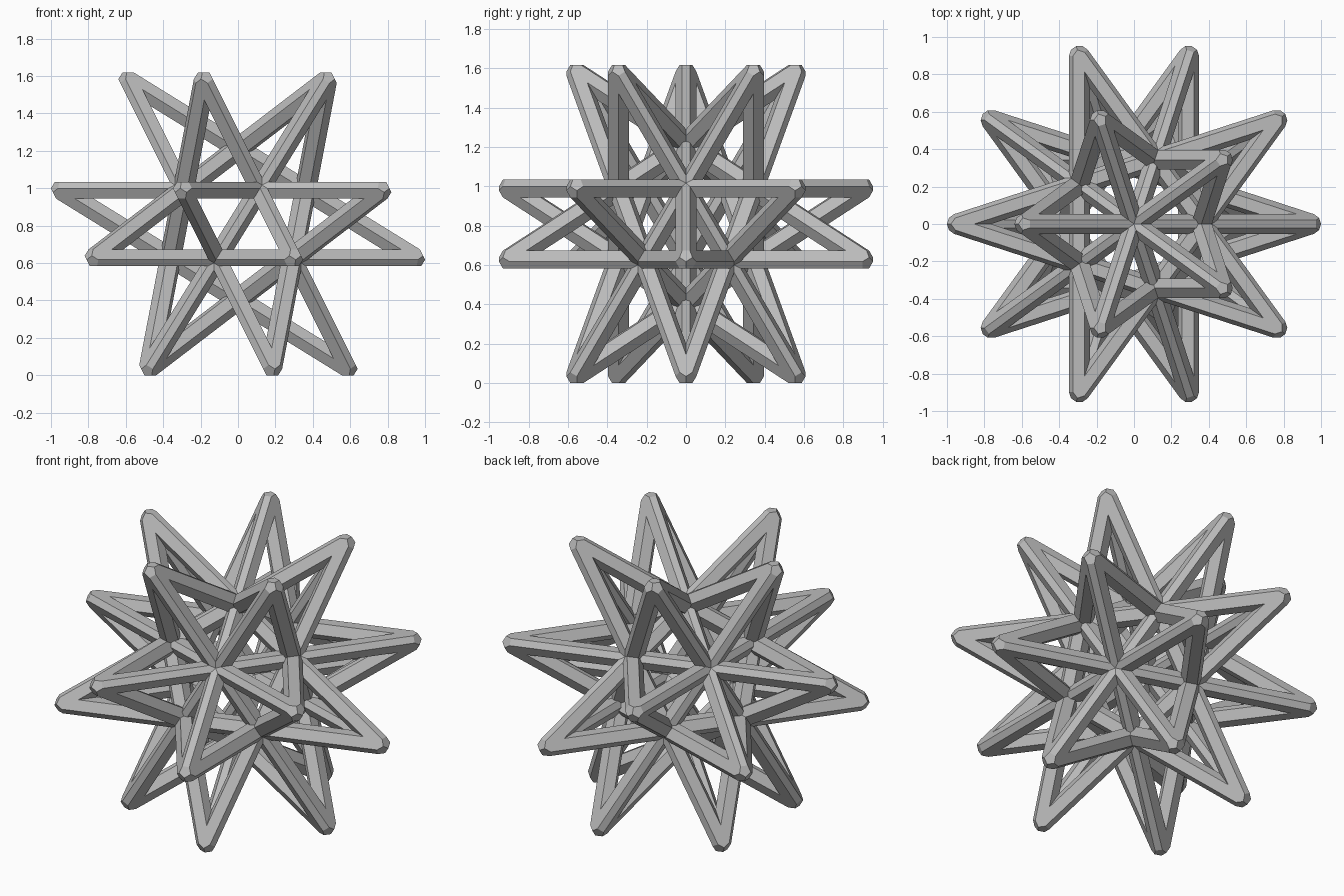
import bpy
import bmesh
from itertools import combinations
from math import sin, cos, atan, radians
from mathutils import Vector

TIP_RADIUS = 0.9617      # centre of the star to the centre of a point
NODE_RADIUS = 0.0566     # size of the small dodecahedron swept along each strut
CENTRE = Vector((0, 0, 0.809))

if "Cube" in bpy.data.objects:
    bpy.data.objects.remove(bpy.data.objects["Cube"], do_unlink=True)

grey = bpy.data.materials.new("grey")
grey.use_nodes = True
grey.diffuse_color = (0.5, 0.5, 0.5, 1)
grey.node_tree.nodes["Principled BSDF"].inputs["Base Color"].default_value = (0.5, 0.5, 0.5, 1)


def icosahedron_directions():
    """Two poles and two staggered rings of five."""
    tilt = atan(0.5)
    dirs = [Vector((0, 0, 1)), Vector((0, 0, -1))]
    for k in range(5):
        for start, lat in ((0, tilt), (36, -tilt)):
            a = radians(start + 72 * k)
            dirs.append(Vector((cos(a) * cos(lat), sin(a) * cos(lat), sin(lat))))
    return dirs


def dodecahedron_directions():
    """One direction through the middle of each icosahedron face."""
    return [(a + b + c).normalized()
            for a, b, c in combinations(icosahedron_directions(), 3)
            if min(a.dot(b), b.dot(c), a.dot(c)) > 0.4]


def make_strut(name, start, end, node):
    """Hexagonal bar with faceted ends: the hull of a node at each end."""
    bm = bmesh.new()
    for end_point in (start, end):
        for corner in node:
            bm.verts.new(end_point + corner)
    hull = bmesh.ops.convex_hull(bm, input=bm.verts[:])
    spare = {g for g in hull["geom_interior"] + hull["geom_unused"]
             if isinstance(g, bmesh.types.BMVert)}
    bmesh.ops.delete(bm, geom=list(spare), context="VERTS")
    bmesh.ops.dissolve_limit(bm, angle_limit=radians(2), verts=bm.verts[:], edges=bm.edges[:])
    bmesh.ops.recalc_face_normals(bm, faces=bm.faces[:])
    mesh = bpy.data.meshes.new(name)
    bm.to_mesh(mesh)
    bm.free()
    mesh.materials.append(grey)
    obj = bpy.data.objects.new(name, mesh)
    obj.location = CENTRE
    bpy.context.collection.objects.link(obj)


# Long struts join star points; they cross at the twelve inner corners
directions = dodecahedron_directions()
node = [d * NODE_RADIUS for d in directions]
count = 0
for a, b in combinations(directions, 2):
    if 1.8 < (a - b).length < 1.9:
        count += 1
        make_strut(f"star_strut_{count}", a * TIP_RADIUS, b * TIP_RADIUS, node)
——
What is required
Where a line in the records above contains the string "start", copy that line.

Exercise result
        for start, lat in ((0, tilt), (36, -tilt)):
            a = radians(start + 72 * k)
def make_strut(name, start, end, node):
    for end_point in (start, end):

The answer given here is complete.